* [DATA PROVIDED]
=====
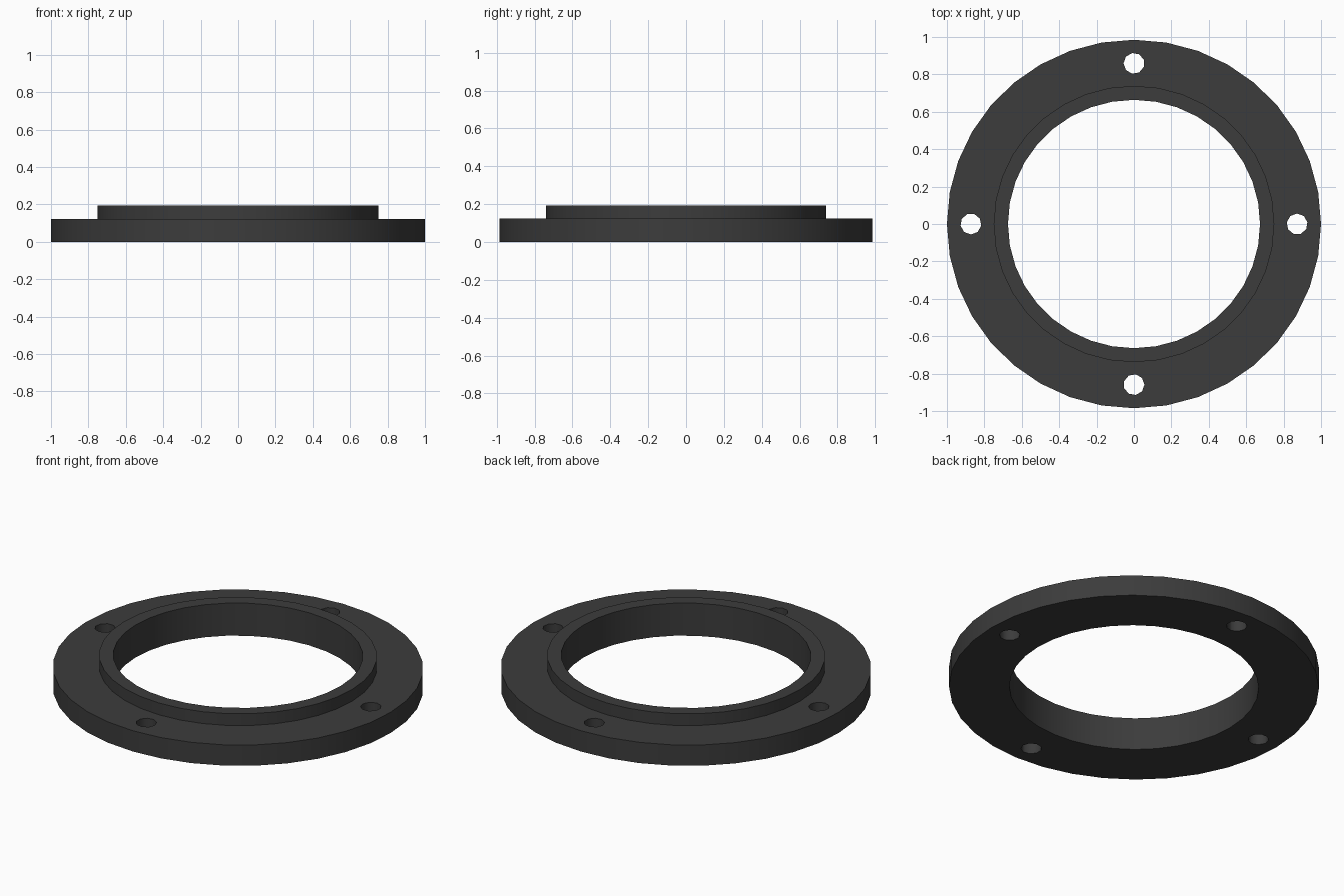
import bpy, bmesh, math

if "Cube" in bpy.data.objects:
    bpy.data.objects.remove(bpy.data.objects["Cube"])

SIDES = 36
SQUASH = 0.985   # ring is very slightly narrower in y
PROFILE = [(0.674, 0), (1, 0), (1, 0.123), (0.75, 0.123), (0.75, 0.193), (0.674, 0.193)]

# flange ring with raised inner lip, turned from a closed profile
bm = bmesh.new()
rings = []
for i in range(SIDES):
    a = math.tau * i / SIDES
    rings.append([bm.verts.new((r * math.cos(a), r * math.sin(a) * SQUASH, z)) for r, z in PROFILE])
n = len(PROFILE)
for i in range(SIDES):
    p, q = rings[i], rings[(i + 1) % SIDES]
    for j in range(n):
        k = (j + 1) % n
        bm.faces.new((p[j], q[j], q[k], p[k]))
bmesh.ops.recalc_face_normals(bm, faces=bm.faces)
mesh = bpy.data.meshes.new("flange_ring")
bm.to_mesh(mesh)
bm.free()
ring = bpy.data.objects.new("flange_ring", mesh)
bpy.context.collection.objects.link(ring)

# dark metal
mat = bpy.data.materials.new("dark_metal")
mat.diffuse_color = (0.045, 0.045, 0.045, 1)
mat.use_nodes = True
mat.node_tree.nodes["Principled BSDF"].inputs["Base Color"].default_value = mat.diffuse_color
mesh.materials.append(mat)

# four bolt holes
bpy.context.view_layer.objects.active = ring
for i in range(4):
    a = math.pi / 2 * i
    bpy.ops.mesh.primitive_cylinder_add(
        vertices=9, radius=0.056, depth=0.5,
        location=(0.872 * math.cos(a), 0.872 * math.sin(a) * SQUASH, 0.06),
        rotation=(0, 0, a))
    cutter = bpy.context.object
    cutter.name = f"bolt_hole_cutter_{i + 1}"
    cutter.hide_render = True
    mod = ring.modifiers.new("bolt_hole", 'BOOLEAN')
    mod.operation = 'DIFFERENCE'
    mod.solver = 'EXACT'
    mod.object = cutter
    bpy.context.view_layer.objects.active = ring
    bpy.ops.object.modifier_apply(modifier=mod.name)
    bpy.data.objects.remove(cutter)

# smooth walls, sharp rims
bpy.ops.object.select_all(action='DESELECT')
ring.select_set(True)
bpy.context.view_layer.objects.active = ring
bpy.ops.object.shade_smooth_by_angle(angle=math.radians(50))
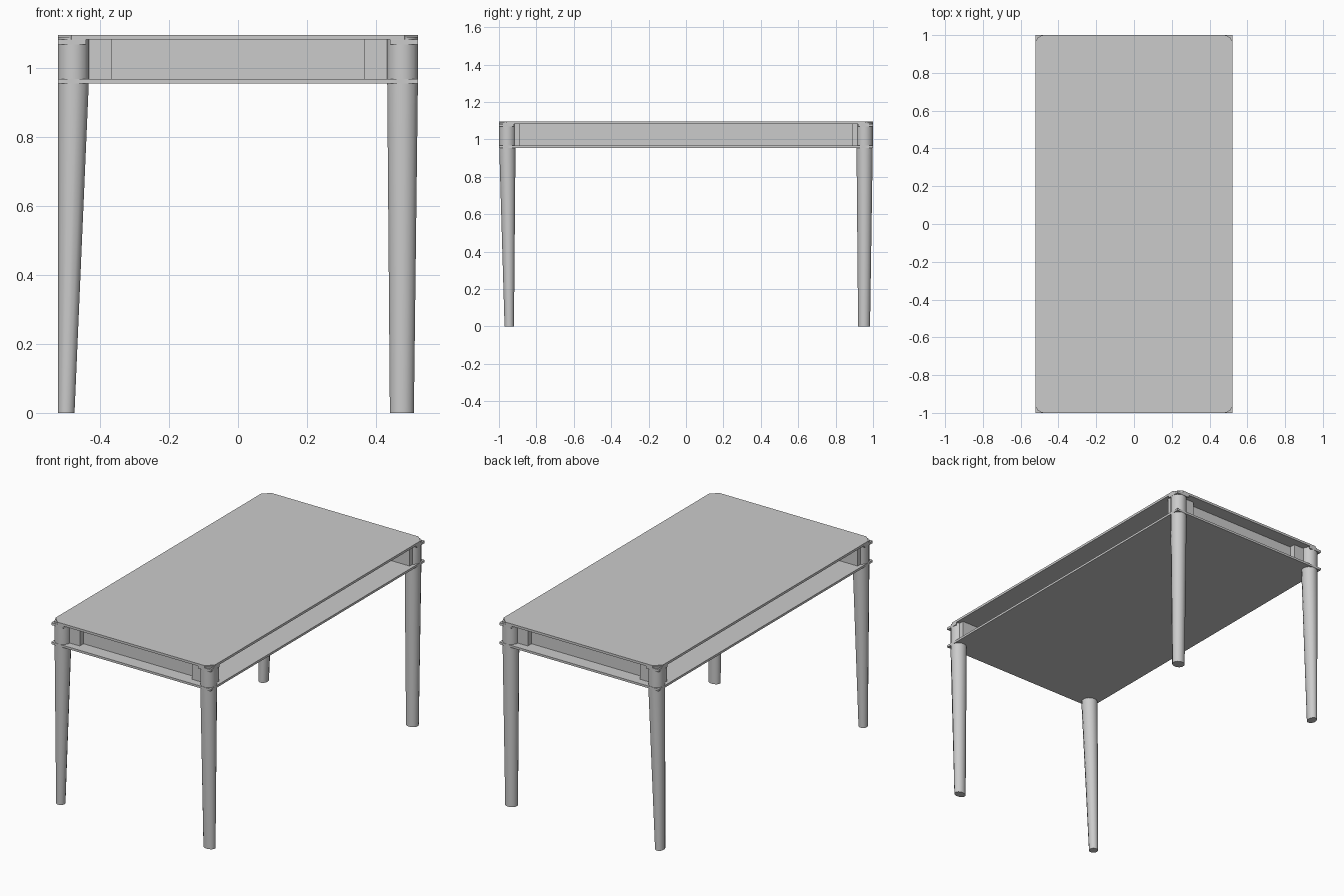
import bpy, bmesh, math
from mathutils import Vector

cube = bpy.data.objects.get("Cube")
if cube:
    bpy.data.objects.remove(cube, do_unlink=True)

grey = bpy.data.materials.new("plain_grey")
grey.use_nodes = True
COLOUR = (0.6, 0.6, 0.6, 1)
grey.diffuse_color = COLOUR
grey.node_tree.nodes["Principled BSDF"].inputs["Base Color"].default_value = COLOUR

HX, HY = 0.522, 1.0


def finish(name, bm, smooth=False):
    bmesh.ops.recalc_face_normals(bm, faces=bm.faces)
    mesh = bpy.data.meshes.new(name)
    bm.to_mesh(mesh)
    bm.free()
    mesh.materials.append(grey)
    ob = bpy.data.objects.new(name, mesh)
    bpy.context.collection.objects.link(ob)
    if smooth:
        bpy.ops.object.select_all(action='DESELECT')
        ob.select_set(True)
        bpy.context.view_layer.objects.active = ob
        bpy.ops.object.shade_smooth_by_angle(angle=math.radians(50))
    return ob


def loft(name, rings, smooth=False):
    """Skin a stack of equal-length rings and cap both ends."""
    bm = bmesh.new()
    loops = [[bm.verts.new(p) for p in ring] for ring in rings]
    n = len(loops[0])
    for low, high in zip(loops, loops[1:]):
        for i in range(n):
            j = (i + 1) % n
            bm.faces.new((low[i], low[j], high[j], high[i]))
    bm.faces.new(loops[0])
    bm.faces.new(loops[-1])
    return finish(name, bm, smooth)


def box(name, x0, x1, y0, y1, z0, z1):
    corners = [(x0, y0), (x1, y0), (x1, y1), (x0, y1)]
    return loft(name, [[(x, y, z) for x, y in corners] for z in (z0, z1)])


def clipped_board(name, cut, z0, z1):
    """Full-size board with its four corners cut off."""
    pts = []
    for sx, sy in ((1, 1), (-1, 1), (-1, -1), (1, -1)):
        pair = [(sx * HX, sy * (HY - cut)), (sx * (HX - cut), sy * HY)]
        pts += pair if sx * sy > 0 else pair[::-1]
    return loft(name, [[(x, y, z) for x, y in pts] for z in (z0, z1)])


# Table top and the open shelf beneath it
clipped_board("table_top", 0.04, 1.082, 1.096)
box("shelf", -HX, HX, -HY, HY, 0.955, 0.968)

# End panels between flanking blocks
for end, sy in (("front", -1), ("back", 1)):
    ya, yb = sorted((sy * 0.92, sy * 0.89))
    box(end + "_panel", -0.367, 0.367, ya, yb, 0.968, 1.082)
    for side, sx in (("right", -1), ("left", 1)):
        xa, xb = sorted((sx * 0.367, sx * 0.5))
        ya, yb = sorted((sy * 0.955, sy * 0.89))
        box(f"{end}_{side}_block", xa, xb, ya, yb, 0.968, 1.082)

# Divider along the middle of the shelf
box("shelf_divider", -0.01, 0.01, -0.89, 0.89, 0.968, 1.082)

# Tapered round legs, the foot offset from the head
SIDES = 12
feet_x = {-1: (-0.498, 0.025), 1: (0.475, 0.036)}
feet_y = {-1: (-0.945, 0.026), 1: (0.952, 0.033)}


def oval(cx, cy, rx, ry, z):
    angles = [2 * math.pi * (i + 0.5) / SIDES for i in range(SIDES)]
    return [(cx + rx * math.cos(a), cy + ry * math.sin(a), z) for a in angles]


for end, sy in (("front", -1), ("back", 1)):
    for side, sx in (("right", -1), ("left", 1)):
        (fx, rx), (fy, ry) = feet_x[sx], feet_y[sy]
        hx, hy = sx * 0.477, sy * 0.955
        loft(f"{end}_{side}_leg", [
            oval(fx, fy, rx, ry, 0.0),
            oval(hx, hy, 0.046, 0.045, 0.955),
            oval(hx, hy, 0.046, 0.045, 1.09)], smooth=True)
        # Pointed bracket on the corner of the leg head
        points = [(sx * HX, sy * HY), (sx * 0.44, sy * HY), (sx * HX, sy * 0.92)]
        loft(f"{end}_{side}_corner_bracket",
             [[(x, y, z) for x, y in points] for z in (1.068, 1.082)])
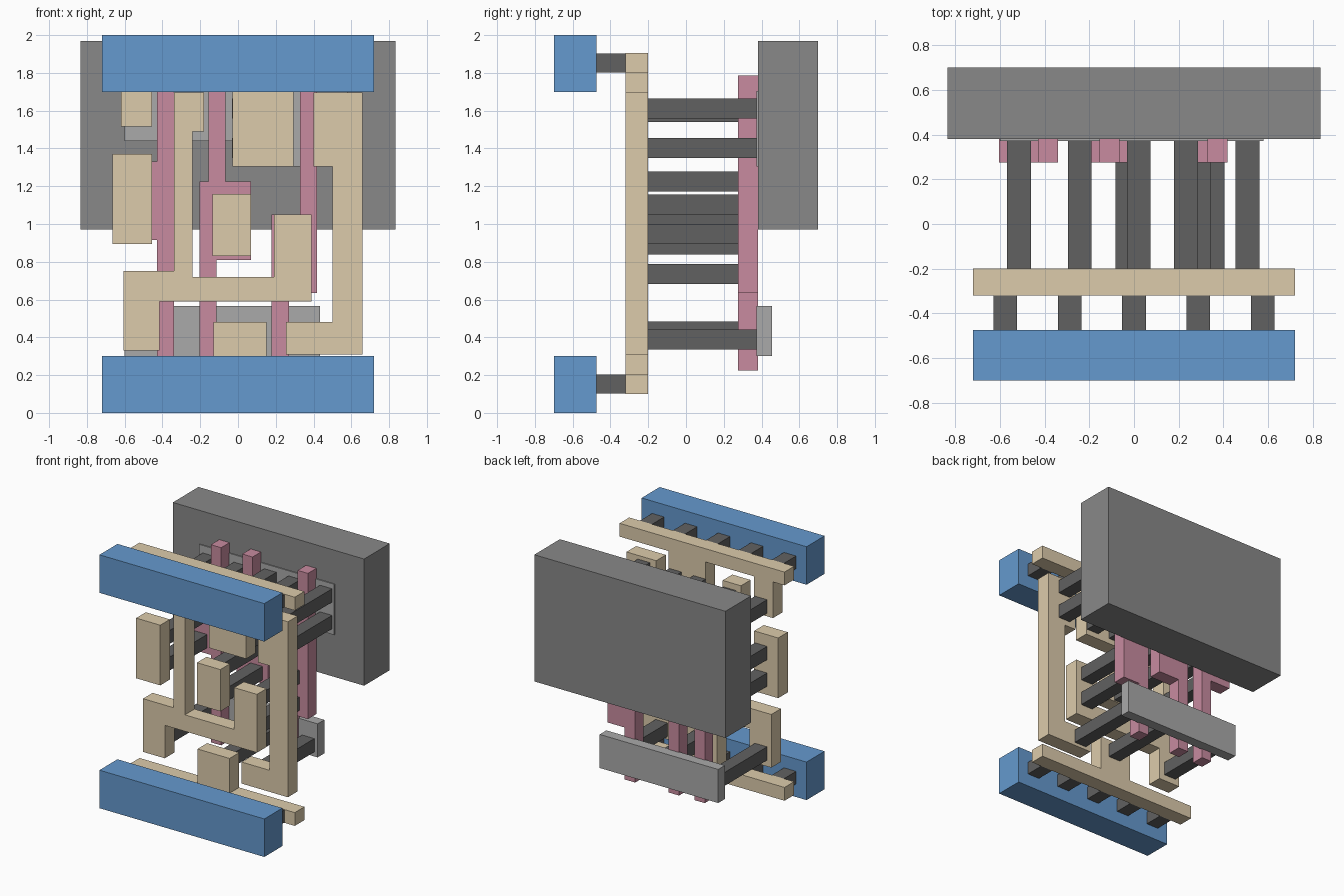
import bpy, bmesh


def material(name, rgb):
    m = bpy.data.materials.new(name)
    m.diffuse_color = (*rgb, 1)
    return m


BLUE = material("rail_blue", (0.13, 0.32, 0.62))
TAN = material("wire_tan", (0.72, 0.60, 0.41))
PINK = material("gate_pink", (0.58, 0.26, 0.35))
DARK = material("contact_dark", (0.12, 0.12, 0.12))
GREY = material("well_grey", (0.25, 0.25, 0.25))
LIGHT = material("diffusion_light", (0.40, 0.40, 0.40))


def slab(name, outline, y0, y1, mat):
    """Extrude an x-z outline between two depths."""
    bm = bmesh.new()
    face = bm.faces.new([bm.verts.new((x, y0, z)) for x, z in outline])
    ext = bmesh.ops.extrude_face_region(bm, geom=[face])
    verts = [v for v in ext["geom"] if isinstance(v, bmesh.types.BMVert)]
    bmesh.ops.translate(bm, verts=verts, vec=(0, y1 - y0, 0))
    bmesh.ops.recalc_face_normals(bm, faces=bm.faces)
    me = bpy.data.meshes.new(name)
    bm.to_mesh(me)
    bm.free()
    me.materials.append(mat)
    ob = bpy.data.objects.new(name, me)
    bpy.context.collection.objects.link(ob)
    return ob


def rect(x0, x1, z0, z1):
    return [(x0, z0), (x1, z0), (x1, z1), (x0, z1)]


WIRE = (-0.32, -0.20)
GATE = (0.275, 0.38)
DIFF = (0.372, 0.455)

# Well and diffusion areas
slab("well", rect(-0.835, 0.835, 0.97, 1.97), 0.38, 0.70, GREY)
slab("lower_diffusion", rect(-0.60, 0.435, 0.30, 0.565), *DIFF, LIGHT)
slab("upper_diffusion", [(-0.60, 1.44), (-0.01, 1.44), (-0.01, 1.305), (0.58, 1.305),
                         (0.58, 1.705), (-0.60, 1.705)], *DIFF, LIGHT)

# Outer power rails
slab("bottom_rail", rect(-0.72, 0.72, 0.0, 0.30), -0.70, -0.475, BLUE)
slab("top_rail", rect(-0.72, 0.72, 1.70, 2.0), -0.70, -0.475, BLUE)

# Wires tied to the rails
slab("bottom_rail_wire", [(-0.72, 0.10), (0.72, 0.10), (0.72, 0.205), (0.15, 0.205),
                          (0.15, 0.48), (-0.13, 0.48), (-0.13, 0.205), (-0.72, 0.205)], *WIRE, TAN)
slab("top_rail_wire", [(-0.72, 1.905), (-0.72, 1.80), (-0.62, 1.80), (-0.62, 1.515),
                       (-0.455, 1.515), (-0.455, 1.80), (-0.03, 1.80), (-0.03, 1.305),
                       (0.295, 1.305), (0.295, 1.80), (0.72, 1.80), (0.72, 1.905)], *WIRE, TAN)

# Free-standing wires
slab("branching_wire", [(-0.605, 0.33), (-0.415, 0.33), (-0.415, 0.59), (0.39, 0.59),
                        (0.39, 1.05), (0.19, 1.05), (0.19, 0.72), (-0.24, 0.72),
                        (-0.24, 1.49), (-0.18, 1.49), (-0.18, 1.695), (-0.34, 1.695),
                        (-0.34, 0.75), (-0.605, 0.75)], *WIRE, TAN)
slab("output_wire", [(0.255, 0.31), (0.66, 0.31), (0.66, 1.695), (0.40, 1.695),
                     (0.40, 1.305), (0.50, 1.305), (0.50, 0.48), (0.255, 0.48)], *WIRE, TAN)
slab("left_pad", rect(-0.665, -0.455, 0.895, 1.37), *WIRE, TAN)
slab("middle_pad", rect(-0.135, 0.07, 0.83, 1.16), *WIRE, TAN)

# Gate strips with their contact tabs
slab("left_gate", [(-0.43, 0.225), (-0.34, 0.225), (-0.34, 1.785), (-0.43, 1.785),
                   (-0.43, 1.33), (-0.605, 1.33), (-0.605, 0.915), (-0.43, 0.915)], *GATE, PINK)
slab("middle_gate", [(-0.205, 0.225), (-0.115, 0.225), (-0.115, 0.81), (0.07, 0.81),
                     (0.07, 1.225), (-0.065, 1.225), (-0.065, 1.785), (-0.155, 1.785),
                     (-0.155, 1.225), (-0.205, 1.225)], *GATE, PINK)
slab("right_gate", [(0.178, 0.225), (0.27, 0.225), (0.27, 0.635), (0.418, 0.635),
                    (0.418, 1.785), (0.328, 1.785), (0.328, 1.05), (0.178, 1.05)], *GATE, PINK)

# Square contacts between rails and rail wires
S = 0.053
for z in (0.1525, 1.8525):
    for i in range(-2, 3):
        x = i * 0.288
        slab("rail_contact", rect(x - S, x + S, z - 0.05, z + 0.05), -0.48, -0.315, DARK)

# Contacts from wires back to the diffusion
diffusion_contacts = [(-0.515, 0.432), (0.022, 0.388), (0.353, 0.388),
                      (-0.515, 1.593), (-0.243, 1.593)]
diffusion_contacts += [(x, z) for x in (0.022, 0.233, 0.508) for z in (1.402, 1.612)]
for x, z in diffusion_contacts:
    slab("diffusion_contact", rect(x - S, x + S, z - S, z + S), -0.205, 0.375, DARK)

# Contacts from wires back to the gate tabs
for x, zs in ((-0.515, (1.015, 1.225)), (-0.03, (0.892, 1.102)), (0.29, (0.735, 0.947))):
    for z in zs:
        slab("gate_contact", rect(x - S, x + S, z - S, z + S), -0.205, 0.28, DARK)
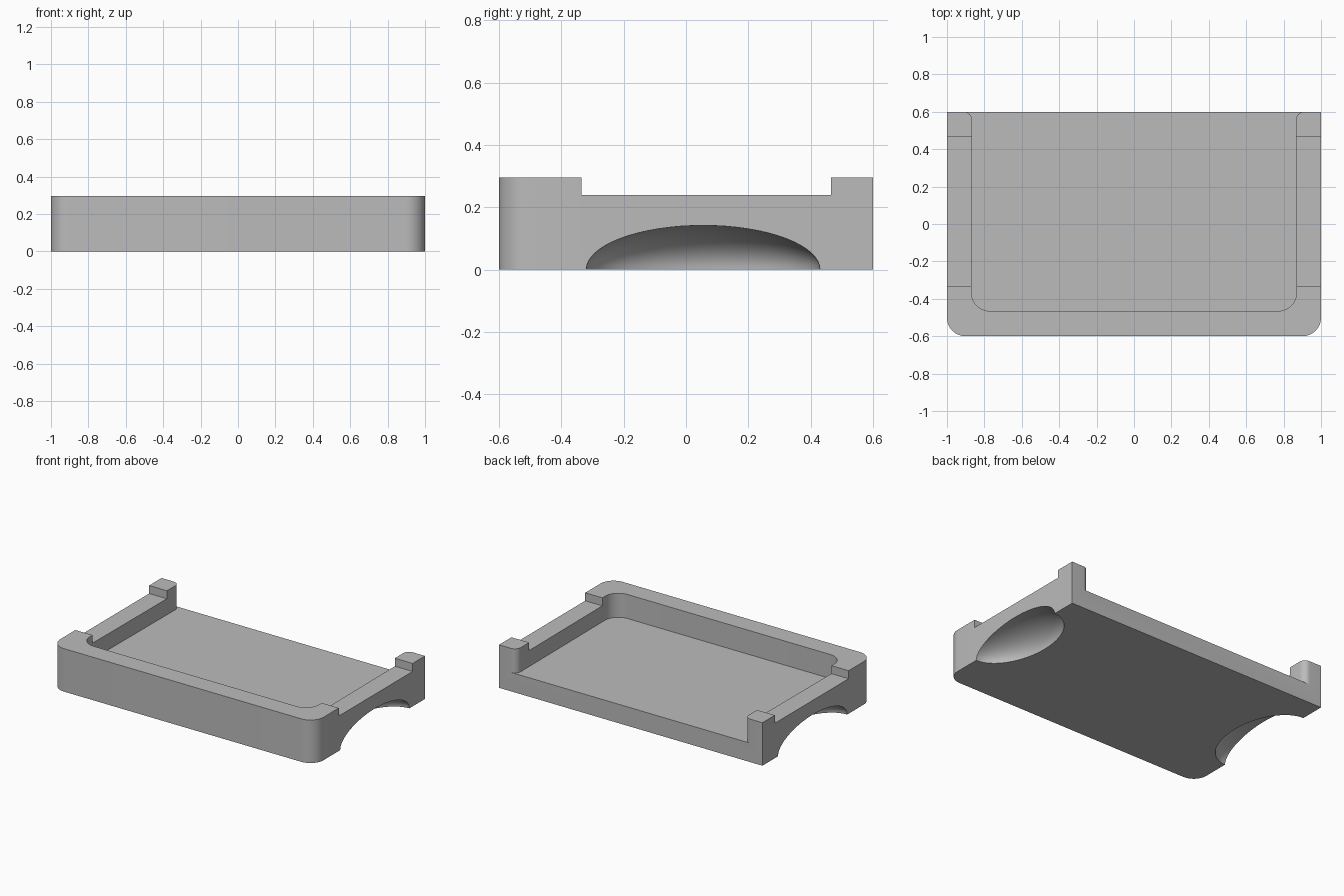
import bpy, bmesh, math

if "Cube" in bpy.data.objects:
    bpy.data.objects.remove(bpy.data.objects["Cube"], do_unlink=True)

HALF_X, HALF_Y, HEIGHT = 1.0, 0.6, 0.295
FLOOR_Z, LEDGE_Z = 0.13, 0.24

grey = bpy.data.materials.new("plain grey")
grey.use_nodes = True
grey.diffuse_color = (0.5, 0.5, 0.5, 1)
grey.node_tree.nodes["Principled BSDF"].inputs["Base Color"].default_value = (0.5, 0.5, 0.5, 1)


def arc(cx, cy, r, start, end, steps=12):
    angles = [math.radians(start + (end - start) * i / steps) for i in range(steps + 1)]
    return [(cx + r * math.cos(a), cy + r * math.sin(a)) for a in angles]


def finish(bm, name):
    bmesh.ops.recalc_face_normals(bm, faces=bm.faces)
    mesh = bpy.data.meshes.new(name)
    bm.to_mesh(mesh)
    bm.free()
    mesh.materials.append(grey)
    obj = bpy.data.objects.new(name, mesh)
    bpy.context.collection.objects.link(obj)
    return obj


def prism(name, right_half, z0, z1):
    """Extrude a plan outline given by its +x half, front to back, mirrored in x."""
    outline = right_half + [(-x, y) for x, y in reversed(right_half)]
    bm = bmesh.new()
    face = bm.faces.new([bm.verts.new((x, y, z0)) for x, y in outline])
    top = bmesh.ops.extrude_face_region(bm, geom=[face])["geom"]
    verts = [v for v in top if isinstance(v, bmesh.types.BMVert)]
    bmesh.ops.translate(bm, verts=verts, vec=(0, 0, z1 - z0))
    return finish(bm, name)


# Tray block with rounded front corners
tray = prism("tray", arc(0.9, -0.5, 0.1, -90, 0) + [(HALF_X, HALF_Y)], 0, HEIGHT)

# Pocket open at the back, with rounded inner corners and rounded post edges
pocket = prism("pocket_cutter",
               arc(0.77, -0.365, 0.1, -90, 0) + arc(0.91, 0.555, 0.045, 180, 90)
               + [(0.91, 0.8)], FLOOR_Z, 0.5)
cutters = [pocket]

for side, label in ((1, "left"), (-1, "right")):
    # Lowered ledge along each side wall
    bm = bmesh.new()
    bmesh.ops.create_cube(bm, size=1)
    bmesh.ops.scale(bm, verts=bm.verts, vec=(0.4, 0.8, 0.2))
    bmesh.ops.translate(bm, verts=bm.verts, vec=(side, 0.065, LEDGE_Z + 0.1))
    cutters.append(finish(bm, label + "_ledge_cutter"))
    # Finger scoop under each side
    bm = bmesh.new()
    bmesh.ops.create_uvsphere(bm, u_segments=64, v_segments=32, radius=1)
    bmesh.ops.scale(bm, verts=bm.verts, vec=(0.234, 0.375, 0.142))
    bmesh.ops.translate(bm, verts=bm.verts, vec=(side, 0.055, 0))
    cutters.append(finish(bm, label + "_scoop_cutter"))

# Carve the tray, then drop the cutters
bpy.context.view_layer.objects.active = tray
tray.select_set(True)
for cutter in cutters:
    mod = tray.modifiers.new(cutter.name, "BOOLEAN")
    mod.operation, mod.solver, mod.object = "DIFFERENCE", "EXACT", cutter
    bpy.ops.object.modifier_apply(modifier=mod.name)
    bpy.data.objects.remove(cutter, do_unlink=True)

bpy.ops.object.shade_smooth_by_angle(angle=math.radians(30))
=====
* [YOUR ASSIGNMENT]
Above are the records; from them, give again exactly the lines from the one containing "(0.58, 1.705), (-0.60, 1.705)], *DIFF, LIGHT)" through the one containing "# Wires tied to the rails", both included.

* [SOLUTION FOR THIS PROBLEM]
                         (0.58, 1.705), (-0.60, 1.705)], *DIFF, LIGHT)

# Outer power rails
slab("bottom_rail", rect(-0.72, 0.72, 0.0, 0.30), -0.70, -0.475, BLUE)
slab("top_rail", rect(-0.72, 0.72, 1.70, 2.0), -0.70, -0.475, BLUE)

# Wires tied to the rails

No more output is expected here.